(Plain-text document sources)
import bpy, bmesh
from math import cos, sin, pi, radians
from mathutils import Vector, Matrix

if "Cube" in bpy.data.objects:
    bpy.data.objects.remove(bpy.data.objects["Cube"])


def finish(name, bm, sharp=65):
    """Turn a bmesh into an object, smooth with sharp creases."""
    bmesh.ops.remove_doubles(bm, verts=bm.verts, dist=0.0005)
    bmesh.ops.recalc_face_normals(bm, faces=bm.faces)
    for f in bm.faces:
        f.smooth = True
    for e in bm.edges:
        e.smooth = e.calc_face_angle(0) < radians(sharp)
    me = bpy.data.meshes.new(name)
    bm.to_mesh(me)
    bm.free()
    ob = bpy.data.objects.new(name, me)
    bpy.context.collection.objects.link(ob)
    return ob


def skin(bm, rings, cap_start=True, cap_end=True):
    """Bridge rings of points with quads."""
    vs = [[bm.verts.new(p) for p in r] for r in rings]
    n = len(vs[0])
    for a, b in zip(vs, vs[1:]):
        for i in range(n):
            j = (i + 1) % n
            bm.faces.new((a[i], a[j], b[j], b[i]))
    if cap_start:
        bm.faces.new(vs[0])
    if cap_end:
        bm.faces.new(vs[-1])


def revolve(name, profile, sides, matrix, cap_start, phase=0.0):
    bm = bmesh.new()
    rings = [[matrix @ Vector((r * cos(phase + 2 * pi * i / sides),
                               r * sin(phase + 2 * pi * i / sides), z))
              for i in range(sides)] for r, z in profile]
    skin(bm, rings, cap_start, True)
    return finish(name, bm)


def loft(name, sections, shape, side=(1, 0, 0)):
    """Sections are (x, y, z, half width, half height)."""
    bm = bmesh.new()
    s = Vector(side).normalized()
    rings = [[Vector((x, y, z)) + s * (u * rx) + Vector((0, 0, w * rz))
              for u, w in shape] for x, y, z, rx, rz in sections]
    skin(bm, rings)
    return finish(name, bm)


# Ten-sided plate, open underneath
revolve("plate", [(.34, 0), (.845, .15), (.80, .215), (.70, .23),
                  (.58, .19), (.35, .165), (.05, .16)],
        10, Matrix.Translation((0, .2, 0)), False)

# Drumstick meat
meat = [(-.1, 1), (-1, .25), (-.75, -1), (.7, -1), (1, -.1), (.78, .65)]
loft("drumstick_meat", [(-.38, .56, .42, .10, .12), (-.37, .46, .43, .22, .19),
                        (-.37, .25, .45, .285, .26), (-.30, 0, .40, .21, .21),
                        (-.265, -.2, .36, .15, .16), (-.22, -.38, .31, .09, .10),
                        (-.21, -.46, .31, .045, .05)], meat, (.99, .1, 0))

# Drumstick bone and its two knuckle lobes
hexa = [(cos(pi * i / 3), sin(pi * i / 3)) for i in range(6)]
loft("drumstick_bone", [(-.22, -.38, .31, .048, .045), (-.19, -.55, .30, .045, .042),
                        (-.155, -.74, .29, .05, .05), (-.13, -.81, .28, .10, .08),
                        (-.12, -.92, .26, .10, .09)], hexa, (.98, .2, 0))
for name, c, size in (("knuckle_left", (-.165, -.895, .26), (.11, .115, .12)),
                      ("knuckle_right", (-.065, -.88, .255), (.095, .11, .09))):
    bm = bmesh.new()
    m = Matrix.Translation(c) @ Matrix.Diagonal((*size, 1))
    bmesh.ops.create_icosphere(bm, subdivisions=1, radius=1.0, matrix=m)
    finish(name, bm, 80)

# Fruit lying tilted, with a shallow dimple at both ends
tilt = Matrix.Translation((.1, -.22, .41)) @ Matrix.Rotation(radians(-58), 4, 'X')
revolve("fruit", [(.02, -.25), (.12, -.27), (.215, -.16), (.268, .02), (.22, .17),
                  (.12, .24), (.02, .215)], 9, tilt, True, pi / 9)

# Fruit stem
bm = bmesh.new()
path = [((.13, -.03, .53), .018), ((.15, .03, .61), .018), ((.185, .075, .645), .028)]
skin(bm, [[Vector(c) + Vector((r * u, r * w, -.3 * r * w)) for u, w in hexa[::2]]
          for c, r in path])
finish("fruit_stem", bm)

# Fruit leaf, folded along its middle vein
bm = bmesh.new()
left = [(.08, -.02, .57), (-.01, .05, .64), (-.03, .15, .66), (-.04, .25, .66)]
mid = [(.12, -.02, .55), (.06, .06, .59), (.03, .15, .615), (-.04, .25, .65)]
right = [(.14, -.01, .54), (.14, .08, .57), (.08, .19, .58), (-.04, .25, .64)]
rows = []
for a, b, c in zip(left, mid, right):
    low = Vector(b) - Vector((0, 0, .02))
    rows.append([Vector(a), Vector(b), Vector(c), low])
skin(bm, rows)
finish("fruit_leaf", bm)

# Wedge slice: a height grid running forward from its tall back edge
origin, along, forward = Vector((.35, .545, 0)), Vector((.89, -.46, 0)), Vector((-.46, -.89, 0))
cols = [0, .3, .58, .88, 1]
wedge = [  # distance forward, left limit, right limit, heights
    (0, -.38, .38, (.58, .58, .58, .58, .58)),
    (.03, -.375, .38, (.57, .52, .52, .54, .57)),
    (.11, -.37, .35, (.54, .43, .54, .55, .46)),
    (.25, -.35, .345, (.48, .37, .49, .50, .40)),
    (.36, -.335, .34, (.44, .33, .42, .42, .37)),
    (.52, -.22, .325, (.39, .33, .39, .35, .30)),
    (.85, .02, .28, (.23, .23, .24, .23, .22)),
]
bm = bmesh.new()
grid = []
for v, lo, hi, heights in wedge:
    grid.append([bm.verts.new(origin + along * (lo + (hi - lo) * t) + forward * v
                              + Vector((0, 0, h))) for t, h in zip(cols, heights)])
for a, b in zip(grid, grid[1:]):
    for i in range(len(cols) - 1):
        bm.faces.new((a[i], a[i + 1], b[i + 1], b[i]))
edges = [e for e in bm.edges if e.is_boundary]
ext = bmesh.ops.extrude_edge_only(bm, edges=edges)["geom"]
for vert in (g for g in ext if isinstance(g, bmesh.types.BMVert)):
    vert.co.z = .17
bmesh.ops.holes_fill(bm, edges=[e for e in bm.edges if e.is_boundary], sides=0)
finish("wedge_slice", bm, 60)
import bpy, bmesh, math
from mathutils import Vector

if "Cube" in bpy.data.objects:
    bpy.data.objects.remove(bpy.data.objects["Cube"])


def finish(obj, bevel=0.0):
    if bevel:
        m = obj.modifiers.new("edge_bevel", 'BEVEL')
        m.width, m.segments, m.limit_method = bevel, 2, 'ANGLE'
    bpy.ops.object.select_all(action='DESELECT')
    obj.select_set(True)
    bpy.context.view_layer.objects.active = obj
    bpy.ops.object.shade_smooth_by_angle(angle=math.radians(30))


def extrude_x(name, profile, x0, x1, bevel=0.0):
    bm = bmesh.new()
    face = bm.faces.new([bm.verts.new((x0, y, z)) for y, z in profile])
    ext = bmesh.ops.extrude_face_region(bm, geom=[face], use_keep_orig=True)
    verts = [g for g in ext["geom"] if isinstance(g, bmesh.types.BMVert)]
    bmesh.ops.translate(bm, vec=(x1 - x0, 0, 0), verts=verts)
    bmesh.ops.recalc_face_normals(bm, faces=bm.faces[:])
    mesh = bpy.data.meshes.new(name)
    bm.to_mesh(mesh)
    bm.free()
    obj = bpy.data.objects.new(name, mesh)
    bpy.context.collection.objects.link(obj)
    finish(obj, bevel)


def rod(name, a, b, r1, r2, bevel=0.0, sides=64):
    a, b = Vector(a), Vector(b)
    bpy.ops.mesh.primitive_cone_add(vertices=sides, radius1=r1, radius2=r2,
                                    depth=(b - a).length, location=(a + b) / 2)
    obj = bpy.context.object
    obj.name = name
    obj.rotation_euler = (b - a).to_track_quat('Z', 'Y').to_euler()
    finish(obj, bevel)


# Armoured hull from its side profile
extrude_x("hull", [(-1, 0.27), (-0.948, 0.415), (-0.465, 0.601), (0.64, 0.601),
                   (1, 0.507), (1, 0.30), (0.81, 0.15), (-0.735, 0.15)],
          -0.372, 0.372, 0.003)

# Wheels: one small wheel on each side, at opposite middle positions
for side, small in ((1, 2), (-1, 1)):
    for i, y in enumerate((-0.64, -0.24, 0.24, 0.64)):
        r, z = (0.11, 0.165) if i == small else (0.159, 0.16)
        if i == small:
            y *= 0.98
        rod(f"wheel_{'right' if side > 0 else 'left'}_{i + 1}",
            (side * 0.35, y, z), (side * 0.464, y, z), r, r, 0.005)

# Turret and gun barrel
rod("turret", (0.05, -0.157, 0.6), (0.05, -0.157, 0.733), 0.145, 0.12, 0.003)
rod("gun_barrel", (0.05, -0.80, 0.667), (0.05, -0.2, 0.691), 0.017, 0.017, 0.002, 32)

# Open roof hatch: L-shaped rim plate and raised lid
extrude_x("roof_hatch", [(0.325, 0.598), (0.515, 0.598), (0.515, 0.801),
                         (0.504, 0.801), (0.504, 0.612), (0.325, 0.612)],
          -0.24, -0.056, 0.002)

- [PROBLEM TO WORK ON]: Search the data above and return each line in which "context" occurs.

- [RESPONSE TO THE EXERCISE]:
    bpy.context.collection.objects.link(ob)
    bpy.context.view_layer.objects.active = obj
    bpy.context.collection.objects.link(obj)
    obj = bpy.context.object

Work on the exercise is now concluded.